Governor Gavin Newsom announced on Monday that the San Joaquin Valley will get a major boost to its COVID-19 vaccine allocation. That’s due in part to the region’s food and ag workers, who now are also receiving some priority access to the vaccine.
Valley counties will now be receiving thousands more doses each week, amounting to an average increase of 58%, thanks to a change in how the state is distributing vaccines.
In earlier weeks, each county’s share was calculated based on its relative population of seniors and healthcare workers. For weeks in the Valley, a region that has been chronically underserved by doctors and other medical providers, health leaders and elected officials have been demanding a higher supply from the governor, arguing the Valley was receiving fewer doses per capita than other regions of the state.
Beginning this week, however, the allocation also takes into account each county’s essential workers in Phase 1B, which includes food and ag workers. The revised calculation brings a windfall to the Valley, which contains the three top-producing agricultural counties in the country.
Newsom announced the changes in Arvin, where the state and county are working together to convert a COVID-19 testing site into a vaccine clinic. Standing alongside Mayor Olivia Trujillo, Bakersfield Mayor Karen Goh and Kern County Supervisor Leticia Perez, Newsom announced the Arvin site would be one of 11 such clinics in the Valley, brought online in rural areas as part of an effort to make vaccines more accessible to vulnerable communities including farm workers.
“These are the folks that never took a day off, these are the folks that never complained, these are folks that wake up every single day and were there for the rest of us so we can go about our lives,” Newsom said.
The governor also announced a one-time boost to the Valley’s vaccine supply, to be delivered later this week. “We are redirecting 34,000 doses that one of our large pharmacies had that were not being administered as efficiently and effectively as I’d like, and we decided to bring those 34,000 doses here to the Central Valley,” he said.

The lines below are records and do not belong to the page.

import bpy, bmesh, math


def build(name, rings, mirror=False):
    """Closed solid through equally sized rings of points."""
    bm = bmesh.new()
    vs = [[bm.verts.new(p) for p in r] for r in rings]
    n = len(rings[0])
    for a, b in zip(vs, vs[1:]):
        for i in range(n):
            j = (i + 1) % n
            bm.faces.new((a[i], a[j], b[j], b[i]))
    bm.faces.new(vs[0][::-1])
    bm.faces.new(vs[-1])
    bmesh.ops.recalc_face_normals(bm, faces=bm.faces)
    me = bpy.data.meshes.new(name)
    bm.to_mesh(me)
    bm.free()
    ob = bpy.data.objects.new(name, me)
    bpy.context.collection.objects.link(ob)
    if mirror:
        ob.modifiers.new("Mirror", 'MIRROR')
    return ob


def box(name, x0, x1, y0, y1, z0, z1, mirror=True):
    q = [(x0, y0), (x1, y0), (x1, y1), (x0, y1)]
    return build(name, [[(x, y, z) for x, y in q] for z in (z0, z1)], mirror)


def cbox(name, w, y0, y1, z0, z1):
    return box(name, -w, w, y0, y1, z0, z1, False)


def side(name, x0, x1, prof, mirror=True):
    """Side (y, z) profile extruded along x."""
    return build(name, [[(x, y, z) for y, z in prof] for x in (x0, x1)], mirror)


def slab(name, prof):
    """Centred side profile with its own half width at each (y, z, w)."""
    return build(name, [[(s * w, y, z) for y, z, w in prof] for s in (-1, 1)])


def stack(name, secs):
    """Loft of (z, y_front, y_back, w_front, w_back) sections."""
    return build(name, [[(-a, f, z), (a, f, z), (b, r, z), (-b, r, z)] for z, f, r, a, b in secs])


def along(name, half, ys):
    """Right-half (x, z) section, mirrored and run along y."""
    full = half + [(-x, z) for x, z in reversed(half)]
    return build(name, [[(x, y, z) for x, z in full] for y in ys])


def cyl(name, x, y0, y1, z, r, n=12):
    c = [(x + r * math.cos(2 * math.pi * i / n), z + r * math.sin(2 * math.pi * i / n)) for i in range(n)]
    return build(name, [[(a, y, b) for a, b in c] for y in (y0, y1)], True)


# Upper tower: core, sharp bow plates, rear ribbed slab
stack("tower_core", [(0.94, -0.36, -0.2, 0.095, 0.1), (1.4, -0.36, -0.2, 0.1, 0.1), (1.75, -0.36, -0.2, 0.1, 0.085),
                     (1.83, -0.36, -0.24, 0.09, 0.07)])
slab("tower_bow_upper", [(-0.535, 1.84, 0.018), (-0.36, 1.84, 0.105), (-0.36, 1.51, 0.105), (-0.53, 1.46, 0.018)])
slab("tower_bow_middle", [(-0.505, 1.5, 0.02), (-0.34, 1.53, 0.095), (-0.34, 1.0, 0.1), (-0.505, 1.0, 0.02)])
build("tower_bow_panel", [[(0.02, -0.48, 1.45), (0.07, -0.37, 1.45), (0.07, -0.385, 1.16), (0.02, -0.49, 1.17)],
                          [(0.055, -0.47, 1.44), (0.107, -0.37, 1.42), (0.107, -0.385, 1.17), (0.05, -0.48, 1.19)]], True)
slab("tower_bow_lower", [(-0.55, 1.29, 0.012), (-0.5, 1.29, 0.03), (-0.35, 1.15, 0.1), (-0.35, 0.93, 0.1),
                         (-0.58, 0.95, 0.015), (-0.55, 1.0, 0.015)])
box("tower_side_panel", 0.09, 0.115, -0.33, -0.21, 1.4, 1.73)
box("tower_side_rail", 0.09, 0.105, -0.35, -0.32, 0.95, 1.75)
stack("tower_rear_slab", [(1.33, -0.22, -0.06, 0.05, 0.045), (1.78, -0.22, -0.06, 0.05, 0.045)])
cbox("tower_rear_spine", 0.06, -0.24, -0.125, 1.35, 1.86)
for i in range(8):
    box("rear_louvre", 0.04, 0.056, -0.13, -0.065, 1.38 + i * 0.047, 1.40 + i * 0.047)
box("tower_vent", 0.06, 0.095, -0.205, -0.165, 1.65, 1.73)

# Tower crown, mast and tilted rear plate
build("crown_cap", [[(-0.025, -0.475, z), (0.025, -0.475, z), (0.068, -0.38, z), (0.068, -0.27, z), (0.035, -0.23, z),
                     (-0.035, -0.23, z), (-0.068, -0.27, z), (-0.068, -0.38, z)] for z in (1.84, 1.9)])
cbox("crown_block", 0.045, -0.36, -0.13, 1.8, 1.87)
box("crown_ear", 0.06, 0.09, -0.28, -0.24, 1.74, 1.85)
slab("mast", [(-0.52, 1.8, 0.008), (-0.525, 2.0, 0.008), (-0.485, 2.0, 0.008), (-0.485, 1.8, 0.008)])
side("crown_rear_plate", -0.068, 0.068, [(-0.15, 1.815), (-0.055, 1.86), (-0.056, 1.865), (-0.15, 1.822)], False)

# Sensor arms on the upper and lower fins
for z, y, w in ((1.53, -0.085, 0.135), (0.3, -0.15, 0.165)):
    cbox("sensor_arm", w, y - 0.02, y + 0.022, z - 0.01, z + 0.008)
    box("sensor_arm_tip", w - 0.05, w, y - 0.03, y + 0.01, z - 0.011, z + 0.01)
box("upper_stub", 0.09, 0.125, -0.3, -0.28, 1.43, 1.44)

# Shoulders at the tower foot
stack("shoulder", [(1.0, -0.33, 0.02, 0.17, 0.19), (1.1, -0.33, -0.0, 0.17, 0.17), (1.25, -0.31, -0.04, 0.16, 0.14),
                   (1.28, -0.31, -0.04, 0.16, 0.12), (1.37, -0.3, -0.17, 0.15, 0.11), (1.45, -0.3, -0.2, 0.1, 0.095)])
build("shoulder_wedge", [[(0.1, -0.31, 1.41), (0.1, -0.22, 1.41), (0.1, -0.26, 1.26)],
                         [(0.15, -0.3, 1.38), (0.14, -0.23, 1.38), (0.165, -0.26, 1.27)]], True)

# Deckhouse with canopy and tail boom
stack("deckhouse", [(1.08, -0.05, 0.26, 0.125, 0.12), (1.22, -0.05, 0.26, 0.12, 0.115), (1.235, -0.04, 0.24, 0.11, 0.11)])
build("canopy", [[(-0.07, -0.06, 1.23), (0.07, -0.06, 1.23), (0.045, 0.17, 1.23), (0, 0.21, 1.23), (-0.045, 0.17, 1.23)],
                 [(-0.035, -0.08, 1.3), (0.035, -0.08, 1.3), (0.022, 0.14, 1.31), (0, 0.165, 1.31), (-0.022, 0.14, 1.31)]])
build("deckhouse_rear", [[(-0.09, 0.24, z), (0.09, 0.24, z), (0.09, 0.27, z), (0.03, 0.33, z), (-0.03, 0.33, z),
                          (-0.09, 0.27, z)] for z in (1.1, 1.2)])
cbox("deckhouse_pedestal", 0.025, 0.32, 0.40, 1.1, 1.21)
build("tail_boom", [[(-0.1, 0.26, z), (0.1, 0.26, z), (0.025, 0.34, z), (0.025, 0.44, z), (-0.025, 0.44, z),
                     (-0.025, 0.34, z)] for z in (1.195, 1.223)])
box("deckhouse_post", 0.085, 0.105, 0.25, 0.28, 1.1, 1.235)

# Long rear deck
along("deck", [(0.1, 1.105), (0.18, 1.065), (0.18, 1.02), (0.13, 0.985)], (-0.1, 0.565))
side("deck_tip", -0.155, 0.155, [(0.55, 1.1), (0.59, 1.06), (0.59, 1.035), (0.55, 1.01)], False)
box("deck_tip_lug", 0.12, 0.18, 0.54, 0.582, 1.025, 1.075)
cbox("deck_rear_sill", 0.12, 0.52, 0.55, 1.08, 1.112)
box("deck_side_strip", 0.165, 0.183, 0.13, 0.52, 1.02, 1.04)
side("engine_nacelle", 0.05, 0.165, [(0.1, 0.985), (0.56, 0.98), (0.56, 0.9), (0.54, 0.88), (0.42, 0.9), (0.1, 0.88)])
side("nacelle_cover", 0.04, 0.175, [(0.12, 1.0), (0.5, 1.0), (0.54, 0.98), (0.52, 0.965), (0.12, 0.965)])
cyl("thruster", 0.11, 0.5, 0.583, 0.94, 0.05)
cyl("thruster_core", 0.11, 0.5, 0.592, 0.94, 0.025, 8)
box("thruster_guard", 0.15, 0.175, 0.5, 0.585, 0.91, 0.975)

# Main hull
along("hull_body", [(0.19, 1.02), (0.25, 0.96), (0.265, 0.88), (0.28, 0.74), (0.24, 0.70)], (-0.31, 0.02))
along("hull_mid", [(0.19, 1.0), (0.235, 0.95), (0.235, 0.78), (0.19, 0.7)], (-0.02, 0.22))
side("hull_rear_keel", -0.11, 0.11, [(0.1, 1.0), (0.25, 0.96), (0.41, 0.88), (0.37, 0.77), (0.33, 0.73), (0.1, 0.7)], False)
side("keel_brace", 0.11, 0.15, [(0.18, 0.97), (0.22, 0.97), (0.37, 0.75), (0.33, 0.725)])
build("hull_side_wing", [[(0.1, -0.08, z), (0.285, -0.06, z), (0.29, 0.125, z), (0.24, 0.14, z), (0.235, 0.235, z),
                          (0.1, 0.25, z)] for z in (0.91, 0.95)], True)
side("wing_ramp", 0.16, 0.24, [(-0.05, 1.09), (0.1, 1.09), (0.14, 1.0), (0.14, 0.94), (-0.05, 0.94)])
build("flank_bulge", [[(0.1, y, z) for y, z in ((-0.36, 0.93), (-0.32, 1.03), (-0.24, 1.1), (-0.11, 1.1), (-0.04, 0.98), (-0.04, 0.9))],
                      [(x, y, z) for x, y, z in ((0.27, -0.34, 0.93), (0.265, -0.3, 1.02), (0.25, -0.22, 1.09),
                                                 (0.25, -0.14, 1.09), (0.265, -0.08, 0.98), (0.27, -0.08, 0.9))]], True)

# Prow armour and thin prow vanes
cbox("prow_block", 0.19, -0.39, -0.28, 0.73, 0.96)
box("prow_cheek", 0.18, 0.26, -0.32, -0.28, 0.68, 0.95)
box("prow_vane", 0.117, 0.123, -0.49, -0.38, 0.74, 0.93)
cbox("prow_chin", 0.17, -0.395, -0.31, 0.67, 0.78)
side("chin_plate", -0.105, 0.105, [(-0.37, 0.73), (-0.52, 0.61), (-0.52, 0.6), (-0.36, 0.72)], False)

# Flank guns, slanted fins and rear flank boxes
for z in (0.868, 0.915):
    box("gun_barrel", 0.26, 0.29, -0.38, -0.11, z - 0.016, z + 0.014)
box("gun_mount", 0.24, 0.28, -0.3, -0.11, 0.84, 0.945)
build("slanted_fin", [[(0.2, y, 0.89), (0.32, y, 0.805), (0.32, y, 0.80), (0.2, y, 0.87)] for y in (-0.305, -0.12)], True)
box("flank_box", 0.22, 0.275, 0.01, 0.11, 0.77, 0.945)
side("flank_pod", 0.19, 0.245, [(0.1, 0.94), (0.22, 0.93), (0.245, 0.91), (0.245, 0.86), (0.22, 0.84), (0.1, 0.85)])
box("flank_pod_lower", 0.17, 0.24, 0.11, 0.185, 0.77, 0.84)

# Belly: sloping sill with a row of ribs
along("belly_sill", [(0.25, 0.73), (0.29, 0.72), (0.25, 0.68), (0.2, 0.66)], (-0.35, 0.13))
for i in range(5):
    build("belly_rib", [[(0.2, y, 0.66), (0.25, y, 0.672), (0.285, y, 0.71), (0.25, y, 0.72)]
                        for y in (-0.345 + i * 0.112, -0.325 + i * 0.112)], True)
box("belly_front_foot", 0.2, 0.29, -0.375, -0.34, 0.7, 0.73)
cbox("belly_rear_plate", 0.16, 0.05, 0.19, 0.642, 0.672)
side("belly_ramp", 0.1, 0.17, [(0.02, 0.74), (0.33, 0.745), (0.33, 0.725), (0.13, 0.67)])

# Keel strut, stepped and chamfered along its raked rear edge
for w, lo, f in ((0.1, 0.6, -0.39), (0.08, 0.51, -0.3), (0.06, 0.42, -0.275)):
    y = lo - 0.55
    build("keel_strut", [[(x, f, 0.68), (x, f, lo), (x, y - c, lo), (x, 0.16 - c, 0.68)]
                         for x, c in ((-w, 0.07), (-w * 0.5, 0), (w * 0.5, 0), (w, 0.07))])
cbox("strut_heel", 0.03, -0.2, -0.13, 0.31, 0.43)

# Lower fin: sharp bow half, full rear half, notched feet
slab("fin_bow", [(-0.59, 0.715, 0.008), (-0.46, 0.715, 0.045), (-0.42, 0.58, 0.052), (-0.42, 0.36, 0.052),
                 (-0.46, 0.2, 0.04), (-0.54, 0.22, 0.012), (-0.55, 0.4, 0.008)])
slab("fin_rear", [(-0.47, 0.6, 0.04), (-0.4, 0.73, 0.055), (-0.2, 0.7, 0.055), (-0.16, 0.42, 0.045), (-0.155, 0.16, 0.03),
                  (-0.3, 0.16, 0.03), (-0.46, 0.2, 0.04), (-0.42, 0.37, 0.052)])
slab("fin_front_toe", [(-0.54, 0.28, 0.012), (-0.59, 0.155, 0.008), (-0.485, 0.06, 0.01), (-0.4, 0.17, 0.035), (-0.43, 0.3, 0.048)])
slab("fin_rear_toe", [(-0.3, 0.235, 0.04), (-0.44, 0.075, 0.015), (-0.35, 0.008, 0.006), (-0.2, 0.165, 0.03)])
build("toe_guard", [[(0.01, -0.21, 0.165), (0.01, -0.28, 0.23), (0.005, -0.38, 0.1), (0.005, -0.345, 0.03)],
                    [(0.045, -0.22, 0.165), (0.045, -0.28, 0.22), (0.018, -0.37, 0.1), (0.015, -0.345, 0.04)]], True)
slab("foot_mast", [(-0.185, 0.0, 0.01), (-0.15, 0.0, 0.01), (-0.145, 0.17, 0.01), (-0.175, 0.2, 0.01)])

He did not name the pharmacy the doses had been redirected from, nor how the doses would be distributed among Valley counties.
In a statement, a Kern County Public Health Services spokesperson said that the county is thrilled to be receiving a boost. “We were honored that Governor Newsom chose our new vaccination site in Arvin to announce a new infusion of vaccine into the Central Valley,” the statement reads. “We are appreciative of this opportunity to get more vaccine into the residents of Kern County, including our ag workers and educators.”
“Whenever we have an increase in doses, that is good for our community,” said Fresno County Community Health Division Manager Joe Prado during a media call on Tuesday. “And we have the partners to actually deliver on those doses. So I think it was definitely welcome and it was very positive to hear that news come from the governor.”
Beginning this week, the state is now requiring all counties to set aside as much as 30% of their vaccine supply for those who qualify for Phase 1B of the state’s vaccination plan, including not just food and ag workers but also educators and first responders.